community media r us

Posted by dogpossum on July 14, 2007 2:52 PM in the category academia

I'm teaching this subject on the media this semester, right?
So it starts with a fairly ordinary introduction to basic media analysis skills and tools - helloooooo semiotics. Hello advertising. Hello COWBOYS!
Then we move to 'the public sphere', celebrity, media ownership and regulation. And then we end with 4 lectures on new media. This section is partly to do with things like media convergence and Big Brother, but also (and far more interestingly), community media and culture jamming. This is where my interest lies.

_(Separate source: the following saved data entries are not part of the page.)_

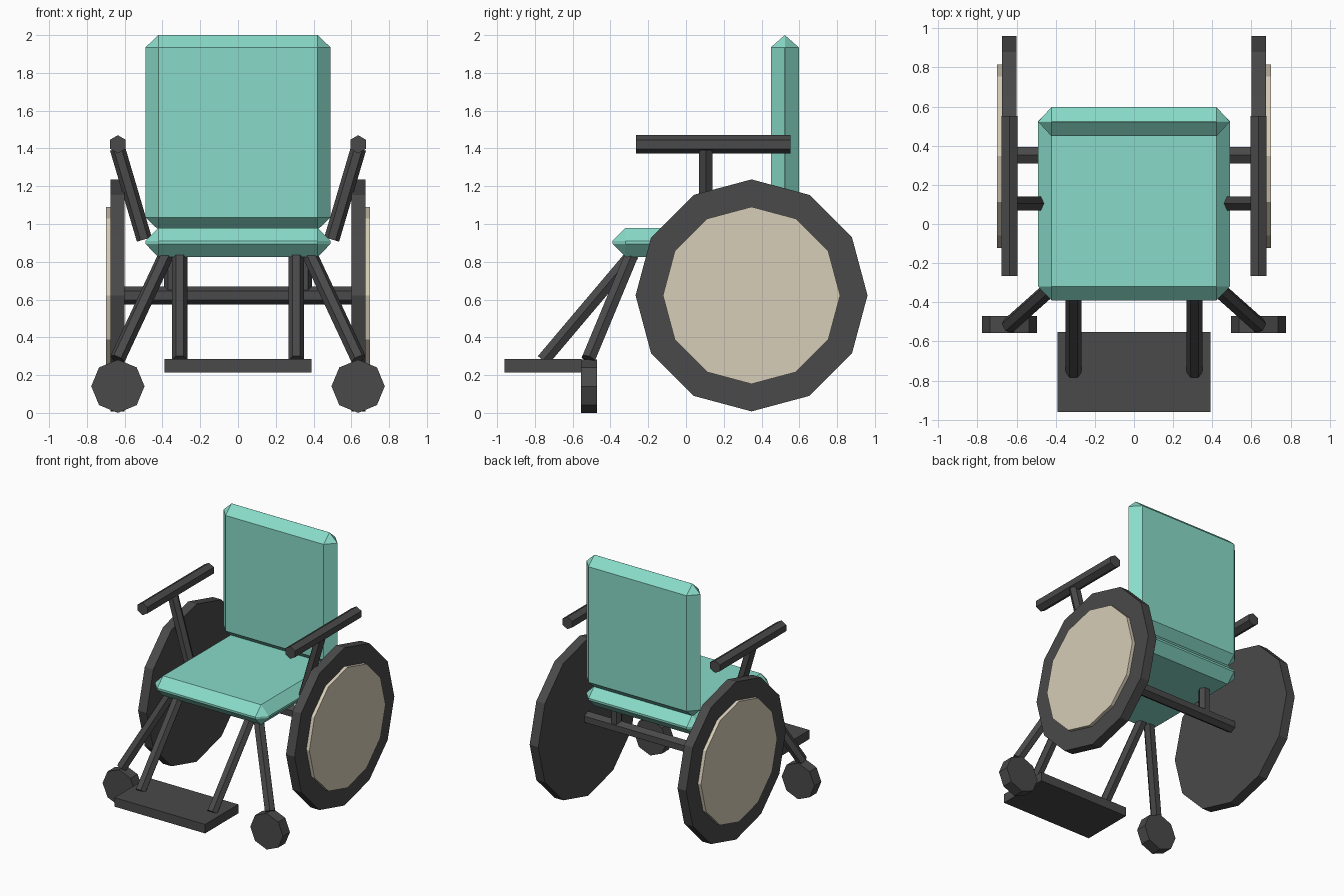
import bpy, bmesh, math
from mathutils import Vector

if "Cube" in bpy.data.objects:
    bpy.data.objects.remove(bpy.data.objects["Cube"])


def material(name, rgb):
    m = bpy.data.materials.new(name)
    m.diffuse_color = (*rgb, 1)
    m.use_nodes = True
    m.node_tree.nodes["Principled BSDF"].inputs["Base Color"].default_value = m.diffuse_color
    return m


TEAL = material("teal_cushion", (0.25, 0.71, 0.585))
DARK = material("dark_grey_frame", (0.067, 0.067, 0.067))
TAN = material("tan_wheel_cover", (0.68, 0.61, 0.48))


def finish(name, bm, mat):
    bmesh.ops.recalc_face_normals(bm, faces=bm.faces)
    me = bpy.data.meshes.new(name)
    bm.to_mesh(me)
    bm.free()
    me.materials.append(mat)
    ob = bpy.data.objects.new(name, me)
    bpy.context.collection.objects.link(ob)
    return ob


def prism(name, a, b, radius, sides, ref, mat):
    """Solid prism from a to b, with one corner pointing along ref."""
    a, b = Vector(a), Vector(b)
    d = (b - a).normalized()
    u = Vector(ref)
    u = (u - d * u.dot(d)).normalized()
    w = d.cross(u)
    bm = bmesh.new()
    rings = []
    for p in (a, b):
        rings.append([bm.verts.new(p + radius * (u * math.cos(t) + w * math.sin(t)))
                      for t in (2 * math.pi * i / sides for i in range(sides))])
    for i in range(sides):
        j = (i + 1) % sides
        bm.faces.new((rings[0][i], rings[0][j], rings[1][j], rings[1][i]))
    bm.faces.new(rings[0])
    bm.faces.new(rings[1])
    return finish(name, bm, mat)


def box(name, lo, hi, mat, chamfer=None):
    """Box between two corners, optionally with chamfered edges (x, y, z cut)."""
    lo, hi = Vector(lo), Vector(hi)
    c, h = (lo + hi) / 2, (hi - lo) / 2
    cut = Vector(chamfer or (0, 0, 0))
    bm = bmesh.new()
    for sx in (-1, 1):
        for sy in (-1, 1):
            for sz in (-1, 1):
                s = Vector((sx, sy, sz))
                for axis in range(3 if chamfer else 1):
                    p = h - cut
                    p[axis] = h[axis]
                    bm.verts.new(c + p * s)
    bmesh.ops.remove_doubles(bm, verts=bm.verts, dist=1e-4)
    bmesh.ops.convex_hull(bm, input=bm.verts)
    bmesh.ops.dissolve_limit(bm, angle_limit=0.01, verts=bm.verts, edges=bm.edges)
    return finish(name, bm, mat)


# cushions
box("seat", (-0.49, -0.39, 0.825), (0.49, 0.595, 0.98), TEAL, (0.068, 0.07, 0.07))
box("backrest", (-0.49, 0.449, 0.97), (0.49, 0.597, 2.0), TEAL, (0.068, 0.0735, 0.065))

# footplate and axle
box("footplate", (-0.39, -0.962, 0.215), (0.39, -0.553, 0.285), DARK)
prism("axle", (-0.62, 0.352, 0.622), (0.62, 0.352, 0.622), 0.048, 6, (0, 0, 1), DARK)

for s, side in ((-1, "left"), (1, "right")):
    # large wheel with raised cover on the outside
    prism(side + "_wheel", (s * 0.60, 0.347, 0.622), (s * 0.674, 0.347, 0.622),
          0.614, 12, (0, 0, 1), DARK)
    prism(side + "_wheel_cover", (s * 0.66, 0.347, 0.622), (s * 0.70, 0.347, 0.622),
          0.469, 12, (0, 0, 1), TAN)
    # armrest and its slanted post
    prism(side + "_armrest", (s * 0.636, -0.266, 1.422), (s * 0.636, 0.552, 1.422),
          0.048, 6, (0, 1, 1), DARK)
    prism(side + "_armrest_post", (s * 0.496, 0.105, 0.918), (s * 0.638, 0.105, 1.40),
          0.041, 6, (1, 0, 0), DARK)
    # post joining axle to seat
    prism(side + "_axle_post", (s * 0.35, 0.352, 0.62), (s * 0.35, 0.352, 0.86),
          0.041, 6, (1, 0, 0), DARK)
    # caster wheel and its leg
    prism(side + "_caster", (s * 0.636, -0.556, 0.141), (s * 0.636, -0.47, 0.141),
          0.141, 8, (0, 0, 1), DARK)
    prism(side + "_caster_leg", (s * 0.638, -0.517, 0.285), (s * 0.374, -0.282, 0.85),
          0.041, 6, (1, 0, 0), DARK)
    # footplate strut
    prism(side + "_foot_strut", (s * 0.309, -0.757, 0.278), (s * 0.309, -0.28, 0.842),
          0.041, 6, (1, 0, 0), DARK)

Now, firstly, I just want to note my reservations about this structure. It suggests that the internet has suddenly freed 'the media' from the grip of mega media corps, and that because we're all using laptops we're suddenly all free.
Which, as anyone who's paid attention to who's actually using the internet and computers knows, is patent bullshit. The same old collusions of class and social power are at work here - the internet demands literacy. The internet demands cash for computer gear (or internet cafe time). The internet demands time. And just because we're getting online, don't mean we're not seeing the same old racism/sexism/isms getting about.
This whole internet = democracy also ignores the fact that people have been getting radical with media since... forever. Hello political pamphlets. Hello SOAPBOX. And perhaps more importantly, there are media which are far more amenable to serious social change than the internet - go radio, go! Unlike the internet, radio doesn't demand literacy, the technology is cheap as chips, and a whole group of people can happily use just one radio. There is a substantial body of literature discussing media in developing countries (media development studies type action), and while it really fascinates me, I really don't know a lot about it.

But there's no denying the fascination of the internet for kids who're interested in the media and its role in democracy.
One of our lectures this semester is specifically concerned with old and new media in times of war. I'm imagining there'll be plenty of talk about propaganda, Bush and Howard and telly and newd. And because I'm the lecturer, I know there'll be some nice stuff about YouTube and the middle east.

But I have to go do some serious work now, so I can't carry on and make this the interesting discussion about teaching resistance and community media and YouTube that I had planned.

So go and read this article about footage of detention centres on YouTube, then go to YouTube and search for detention centres in Australia and let me know what you find, ok?

Posted by dogpossum on July 14, 2007 2:52 PM in the category academia